Jason Riley’s Let Them In is a treasure trove of facts and analysis. The book covers many facets of the immigration debate, including economic protectionism, cultural assimilation, and national security. Riley identifies his two major themes early in the book: “The first is that, contrary to received wisdom, today’s Latino immigrants aren’t ‘different,’ just newer. The second is that an open immigration policy is compatible with free-market conservatism and homeland security” (p. 12).
Each chapter of Let Them In addresses a particular anti-immigration argument, including its present-day and historical manifestations and its major advocates. For each argument, Riley provides evidence and analysis to the contrary.
Representative of this approach is his chapter describing efforts of environmental groups that oppose immigration based on their desire for zero population growth. Here, Riley lays out their “arguments” against immigration and identifies key figures such as Thomas Malthus, Paul Ehrlich, and John Tanton. Malthus and Ehrlich, explains Riley, have respectively predicted the destruction of the human race and the earth as a result of increased human population. Tanton has founded or helped to fund several anti-immigration organizations over the past few decades, and Riley reports that Tanton is not only a zero-population-growth environmentalist with ties to groups such as the Sierra Club and the Audubon Society, but also an associate of known white supremacists and advocates of eugenics. The worldview of these environmentalists, writes Riley, can be summed up in the phrase “people are pollution” (p. 30).

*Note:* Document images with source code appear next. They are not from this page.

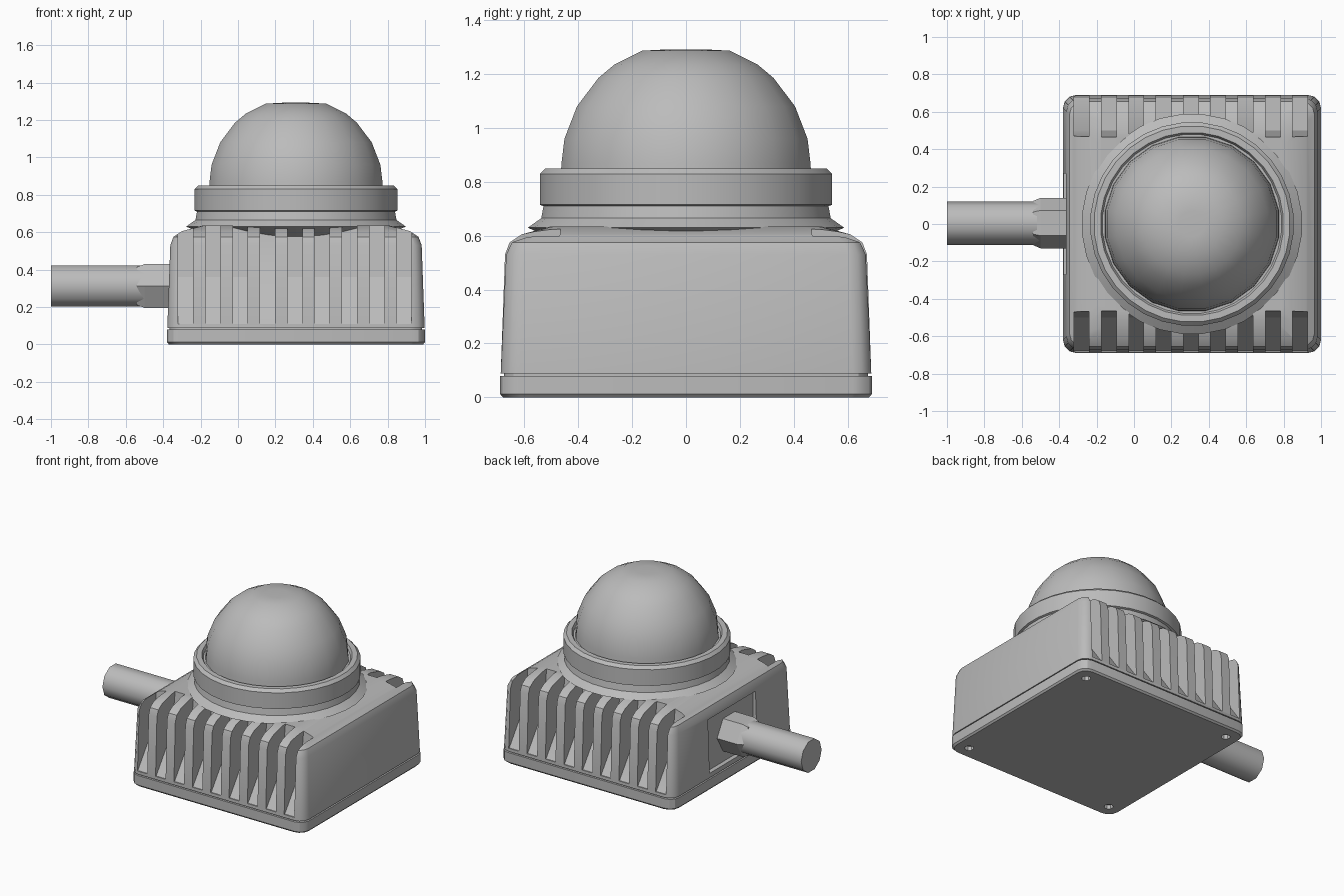
import bpy, bmesh, math
from mathutils import Matrix

if "Cube" in bpy.data.objects:
    bpy.data.objects.remove(bpy.data.objects["Cube"], do_unlink=True)

grey = bpy.data.materials.new("plain grey")
grey.use_nodes = True
grey.diffuse_color = (0.5, 0.5, 0.5, 1)
grey.node_tree.nodes["Principled BSDF"].inputs["Base Color"].default_value = (0.5, 0.5, 0.5, 1)

CX = 0.31  # housing centre along x


def loft(name, rings, angle=30, at=(0, 0, 0), turn=None):
    """Skin closed rings of points and cap both ends."""
    bm = bmesh.new()
    loops = [[bm.verts.new(p) for p in ring] for ring in rings]
    n = len(loops[0])
    for a, b in zip(loops, loops[1:]):
        for i in range(n):
            j = (i + 1) % n
            bm.faces.new((a[i], a[j], b[j], b[i]))
    bm.faces.new(loops[0][::-1])
    bm.faces.new(loops[-1])
    bmesh.ops.recalc_face_normals(bm, faces=bm.faces)
    mesh = bpy.data.meshes.new(name)
    bm.to_mesh(mesh)
    bm.free()
    mesh.materials.append(grey)
    obj = bpy.data.objects.new(name, mesh)
    bpy.context.collection.objects.link(obj)
    mesh.transform(Matrix.Translation(at) @ (turn or Matrix()))
    if angle:
        smooth(obj, angle)
    return obj


def smooth(obj, angle):
    bpy.ops.object.select_all(action='DESELECT')
    obj.select_set(True)
    bpy.context.view_layer.objects.active = obj
    bpy.ops.object.shade_smooth_by_angle(angle=math.radians(angle))


def circle(r, z, n):
    return [(r * math.cos(math.tau * (i + .5) / n), r * math.sin(math.tau * (i + .5) / n), z)
            for i in range(n)]


def lathe(name, profile, n, **kw):
    return loft(name, [circle(r, z, n) for r, z in profile], **kw)


def rounded_square(h, z, r=0.07, steps=3):
    pts = []
    for k, (sx, sy) in enumerate(((1, 1), (-1, 1), (-1, -1), (1, -1))):
        for s in range(steps + 1):
            a = math.pi / 2 * (k + s / steps)
            pts.append((sx * (h - r) + r * math.cos(a), sy * (h - r) + r * math.sin(a), z))
    return pts


def square_stack(name, profile):
    return loft(name, [rounded_square(h, z) for h, z in profile], at=(CX, 0, 0))


def cut(target, cutter):
    mod = target.modifiers.new("cut", 'BOOLEAN')
    mod.operation = 'DIFFERENCE'
    mod.solver = 'EXACT'
    mod.object = cutter
    bpy.ops.object.select_all(action='DESELECT')
    target.select_set(True)
    bpy.context.view_layer.objects.active = target
    bpy.ops.object.modifier_apply(modifier=mod.name)
    bpy.data.objects.remove(cutter, do_unlink=True)


# Base plate, thin seam and housing with softened shoulders
square_stack("base_plate", [(0.68, 0), (0.69, 0.012), (0.69, 0.08)])
square_stack("seam_gasket", [(0.675, 0.07), (0.675, 0.1)])
housing = square_stack("finned_housing", [(0.688, 0.088), (0.672, 0.53), (0.655, 0.575),
                                          (0.61, 0.605), (0.5, 0.635)])

# Cooling slots with sloping floors on the front and back
slot = [(0.8, 0.11), (0.68, 0.11), (0.5, 0.36), (0.45, 0.75), (0.8, 0.75)]
for side in (-1, 1):
    for i in range(9):
        x = -0.28 + 0.146 * i
        cut(housing, loft("slot_cutter", [[(x + dx, side * y, z) for y, z in slot]
                                          for dx in (-0.04, 0.04)], angle=0))

# Shallow recess around the cable entry
cut(housing, loft("recess_cutter", [[(x, y, z) for y, z in
                                    ((-0.27, 0.12), (0.27, 0.12), (0.27, 0.5), (-0.27, 0.5))]
                                   for x in (-0.5, -0.345)], angle=0))
smooth(housing, 30)

# Neck, clamping ring and dome
lathe("dome_neck", [(0.44, 0.4), (0.44, 0.56), (0.59, 0.63), (0.54, 0.665), (0.53, 0.72)],
      32, at=(CX, 0, 0))
lathe("clamping_ring", [(0.52, 0.705), (0.545, 0.715), (0.545, 0.83), (0.525, 0.85),
                        (0.49, 0.85), (0.48, 0.83)], 32, at=(CX, 0, 0))
lathe("dome", [(0.472, 0.8), (0.468, 0.87), (0.457, 0.96), (0.41, 1.08), (0.33, 1.185),
               (0.27, 1.235), (0.165, 1.287), (0.07, 1.292)], 20, angle=45, at=(CX, 0, 0))

# Cable and its hexagonal gland
sideways = Matrix.Rotation(-math.pi / 2, 4, 'Y')
lathe("cable", [(0.116, 0.4), (0.116, 1.0)], 10, angle=40, at=(0, 0.005, 0.312), turn=sideways)
lathe("cable_gland", [(0.135, 0.33), (0.135, 0.5), (0.118, 0.54)], 6, angle=0,
      at=(0, 0.005, 0.312), turn=sideways)

# Corner screws, just proud of the underside recesses
plate = bpy.data.objects["base_plate"]
for sx in (-1, 1):
    for sy in (-1, 1):
        spot = (CX + sx * 0.59, sy * 0.59, 0)
        cut(plate, lathe("screw_cutter", [(0.03, -0.02), (0.03, 0.03)], 8, angle=0, at=spot))
smooth(plate, 30)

Riley begins his rebuttal of their arguments by citing a mature Malthus rejecting his earlier predictions of impending doom. Apparently, Malthus wrote many editions of his popular essay predicting population-induced catastrophe (An Essay on the Principle of Population), but only the first edition, which contains the least-optimistic predictions, remains popular today. Riley, however, cites the fifth edition in which Malthus not only argues that there is hope for a “gradual and progressive improvement in human society,” but also attributes the source of this hope to “the laws of property and marriage, and to the apparently narrow principle of self-interest” (pp. 31–32). Riley further cites the work of several modern economists and historians, such as Julian Simon, who explain how human thought and effort have increased wealth and well-being while human population has skyrocketed. . . .